Our Produce for People (PFP) program, which sprouted in 1995 to combat Portland's high poverty rate, is a grassroots effort in which community gardeners turn their ability to produce food into an opportunity to fulfill the needs of the hungry. In concert with hunger relief agencies, the program seeks to provide Portland's emergency food shelters with fresh, nutritious, organic, locally grown food. Contact the Community Gardens Office to inquire if there is an existing Produce for People program at your garden site.
Produce for People Coordinator
The PFP Coordinator works with the Volunteer Garden Manager to coordinate a PFP Program at their garden site. Position description
If you are interested in becoming a Produce for People Coordinator at your garden site, please contact Kathy Dang at Kathy.Dang@portlandoregon.gov or call 503-823-1612.
How to Start Produce for People at Your Garden
- Volunteer to be the PFP Coordinator at your garden site.
- Find two or three people who want to form a PFP Team.
- Choose a hunger relief agency.
- Establish a pick-up/delivery day and time for when donations are taken to the agency.
- Designate a drop-off site in the garden for gardeners to donate from their own plots.
- Encourage gardeners to plant an extra row for PFP in their garden plots.
- If there are vacant plots in your garden, check with the Community Gardens office about designating a plot for PFP.
- Work with the Volunteer Garden Manager to communicate PFP opportunities to fellow gardeners.
- Delegate weeding, watering, and harvesting of PFP plot.
- Keep accurate records of the weight of all food donated to the service agency. The Community Gardens office will collect donation totals on a quarterly basis.
How to Join an Existing PFP Program at Your Garden Site
- Contact your PFP Coordinator.
- Join the PFP team at your garden site.
- Acquire plants and seeds to use for PFP.
- Plant an extra row for PFP in your garden plot.
- Donate extra produce from your garden plot.
- Volunteer to deliver produce to local food agencies.
Food pantries and soup kitchens need produce that stores and transports well. Refrigerated space is often limited, so foods that don't require refrigeration are always wanted. Gardeners should wash all produce for donating and use a cooler to store produce for pick-up. Here are some produce recommendations (visit Oregon Food Bank for more information):
- Tomatoes (pick when slightly under-ripe)
- Green beans
- Winter squash (acorn or butternut)
- Hot peppers
- Collard greens

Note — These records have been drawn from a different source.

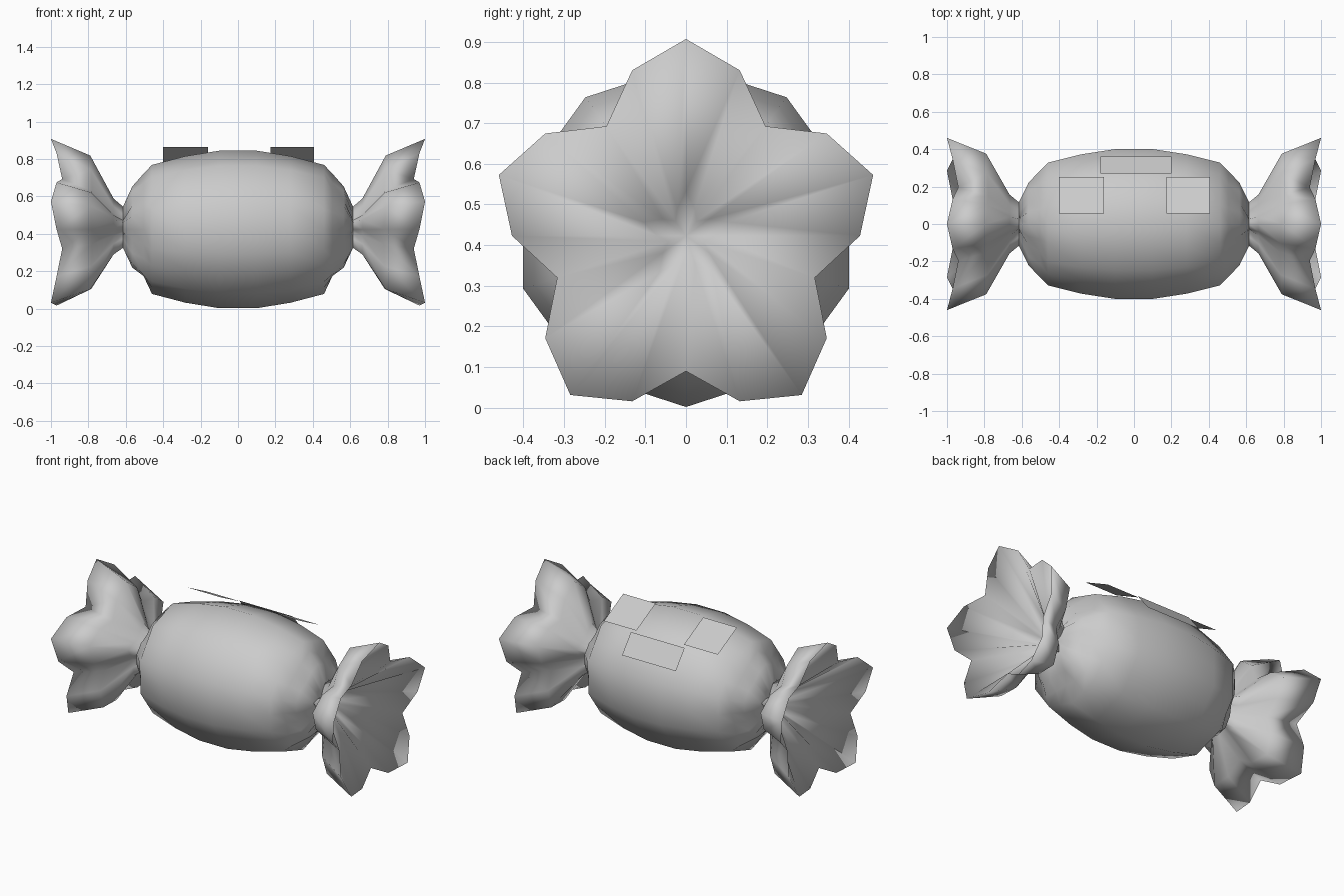
import bpy, bmesh
from math import sin, cos, pi, radians

if "Cube" in bpy.data.objects:
    bpy.data.objects.remove(bpy.data.objects["Cube"])

CENTRE_Z = 0.423
COLUMNS = 20


def make_material(name, rgb):
    m = bpy.data.materials.new(name)
    m.use_nodes = True
    m.diffuse_color = (*rgb, 1)
    m.node_tree.nodes["Principled BSDF"].inputs["Base Color"].default_value = (*rgb, 1)
    return m


wrapper = make_material("wrapper grey", (0.6, 0.6, 0.6))


def finish(name, bm, smooth=None):
    mesh = bpy.data.meshes.new(name)
    bm.to_mesh(mesh)
    bm.free()
    mesh.materials.append(wrapper)
    obj = bpy.data.objects.new(name, mesh)
    bpy.context.collection.objects.link(obj)
    if smooth:
        bpy.ops.object.select_all(action='DESELECT')
        obj.select_set(True)
        bpy.context.view_layer.objects.active = obj
        bpy.ops.object.shade_smooth_by_angle(angle=radians(smooth))


def folded_ring(bm, side, xs, radii):
    """Five-fold ring; xs and radii are given at fold tip, flank and valley."""
    verts = []
    for i in range(COLUMNS):
        k = (0, 1, 2, 1)[i % 4]
        a = pi / 2 + i * 2 * pi / COLUMNS
        verts.append(bm.verts.new((side * xs[k], radii[k] * cos(a),
                                   CENTRE_Z + radii[k] * sin(a))))
    return verts


def bridge(bm, rings):
    for a, b in zip(rings, rings[1:]):
        for i in range(COLUMNS):
            j = (i + 1) % COLUMNS
            bm.faces.new((a[i], a[j], b[j], b[i]))


def cap(bm, ring, x):
    pole = bm.verts.new((x, 0, CENTRE_Z))
    for i in range(COLUMNS):
        bm.faces.new((ring[i], ring[(i + 1) % COLUMNS], pole))


def ten_sided(r):
    return (r, r * cos(pi / 10), r)


# Neck where the wrapper is twisted, shared by body and tails
NECK_X = 0.615
NECK = (0.122, 0.085, 0.055)

# Body: ten-sided barrel that gathers into five folds at each end
body_half = [(0.1, ten_sided(0.421)), (0.28, ten_sided(0.392)),
             (0.46, ten_sided(0.345)), (0.505, (0.298, 0.262, 0.245)),
             (0.565, (0.23, 0.215, 0.195)), (NECK_X, NECK)]
bm = bmesh.new()
stations = [(-1, s) for s in reversed(body_half)] + [(1, s) for s in body_half]
rings = [folded_ring(bm, side, (x, x, x), r) for side, (x, r) in stations]
bridge(bm, rings)
cap(bm, rings[0], -0.6)
cap(bm, rings[-1], 0.6)
bmesh.ops.recalc_face_normals(bm, faces=bm.faces)
finish("candy_body", bm, 50)

# Tails: fluted outer flare, then a shallow inner funnel back to a small star
flare = [((NECK_X,) * 3, NECK),
         ((0.665,) * 3, (0.165, 0.13, 0.105)),
         ((0.79, 0.785, 0.78), (0.395, 0.335, 0.255)),
         ((1.0, 0.97, 0.94), (0.484, 0.428, 0.333)),
         ((0.65,) * 3, (0.11, 0.07, 0.045))]
for side, name in ((1, "left_tail"), (-1, "right_tail")):
    bm = bmesh.new()
    rings = [folded_ring(bm, side, xs, r) for xs, r in flare]
    bridge(bm, rings)
    cap(bm, rings[-1], side * 0.635)
    bmesh.ops.recalc_face_normals(bm, faces=bm.faces)
    # The open neck can confuse the winding, so check one outer face
    bm.faces.ensure_lookup_table()
    outer = bm.faces[0]
    centre = outer.calc_center_median()
    if outer.normal.y * centre.y + outer.normal.z * (centre.z - CENTRE_Z) < 0:
        bmesh.ops.reverse_faces(bm, faces=bm.faces)
    finish(name, bm, 180)

# Flat plates floating just above the back of the body
plates = [("left_plate", (0.175, 0.405), (0.055, 0.865), (0.25, 0.765)),
          ("right_plate", (-0.4, -0.16), (0.055, 0.865), (0.25, 0.765)),
          ("lower_plate", (-0.18, 0.2), (0.27, 0.757), (0.36, 0.643))]
for name, (x0, x1), top, low in plates:
    bm = bmesh.new()
    corners = [(x0, *top), (x1, *top), (x1, *low), (x0, *low)]
    face = bm.faces.new([bm.verts.new(c) for c in corners])
    face.normal_update()
    if face.normal.z < 0:
        face.normal_flip()
    finish(name, bm)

How to Choose a Partner Agency
Gardeners choose the recipient of their PFP donations. Each garden must coordinate pick-ups or deliveries with the recipient of their choice. Please see the list of food banks in Multnomah County.
We have established relationships with the following food donation sites. If your partner agency is not listed, please contact us so we can add them to our list.

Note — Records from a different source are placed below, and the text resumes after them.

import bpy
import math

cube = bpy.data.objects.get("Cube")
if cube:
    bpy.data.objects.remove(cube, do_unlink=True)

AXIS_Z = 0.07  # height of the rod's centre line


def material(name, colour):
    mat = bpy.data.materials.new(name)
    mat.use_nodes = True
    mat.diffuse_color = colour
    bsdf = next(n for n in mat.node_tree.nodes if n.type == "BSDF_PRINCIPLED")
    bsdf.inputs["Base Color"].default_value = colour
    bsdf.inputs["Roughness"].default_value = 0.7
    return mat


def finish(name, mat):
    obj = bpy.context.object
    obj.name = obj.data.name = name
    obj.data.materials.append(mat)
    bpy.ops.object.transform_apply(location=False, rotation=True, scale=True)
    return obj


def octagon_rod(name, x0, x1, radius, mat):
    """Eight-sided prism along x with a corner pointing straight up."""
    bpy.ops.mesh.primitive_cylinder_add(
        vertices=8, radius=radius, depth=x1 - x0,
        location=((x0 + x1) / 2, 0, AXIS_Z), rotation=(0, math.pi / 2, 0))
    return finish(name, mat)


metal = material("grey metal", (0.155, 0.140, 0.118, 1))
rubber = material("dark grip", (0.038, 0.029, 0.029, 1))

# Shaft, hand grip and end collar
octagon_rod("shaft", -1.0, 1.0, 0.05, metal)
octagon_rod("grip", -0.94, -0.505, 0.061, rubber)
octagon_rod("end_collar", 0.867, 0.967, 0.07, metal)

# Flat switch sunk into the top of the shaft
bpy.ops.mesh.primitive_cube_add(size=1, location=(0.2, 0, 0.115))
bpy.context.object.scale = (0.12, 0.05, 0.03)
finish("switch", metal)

Central City Concern
232 NW Sixth Ave
Portland, OR 97209
Clackamas Service Center
Kristen Herron, RD, LD
Health & Nutrition Support Specialist
8800 SE 80 Ave
Portland, OR 97206
Fish Emergency Service, Inc.
1335 SE Hawthorne Blvd
Portland, OR 97214
Native American Youth and Family Center
5135 NE Columbia Blvd
Portland, OR 97218
NE Emergency Food Program
Howard Kenyon, Program Manager
Jennifer Broussard, Project Coordinator, Luther Memorial
4800 NE 72 Ave
Portland, OR 97218
7780 SW Capitol Hwy
Portland, OR 97219
Portland Housing Authority/Sellwood
1724 SE Tenino
Portland, OR 97202
Oregon Food Bank
7900 NE 33 Drive
Portland, OR 97211
503-282-0555 or 1-800-777-7427
5325 N. Williams Ave
Portland, OR 97217
St Francis Assisi Catholic Church Dining Hall
131 SE Oak
Portland, OR 97214
SUN School Pantry at Early Boyles School
Susie Barb, Food Pantry Assistant Coordinator
Earl Boyles & Shaver Elementary SUN Program
Metropolitan Family Service
Two Rivers Center, Loaves & Fishes
9009 N. Foss
Portland, OR 97203
To add your organization to the list, contact Kathy.Dang@portlandoregon.gov or 503-823-1612.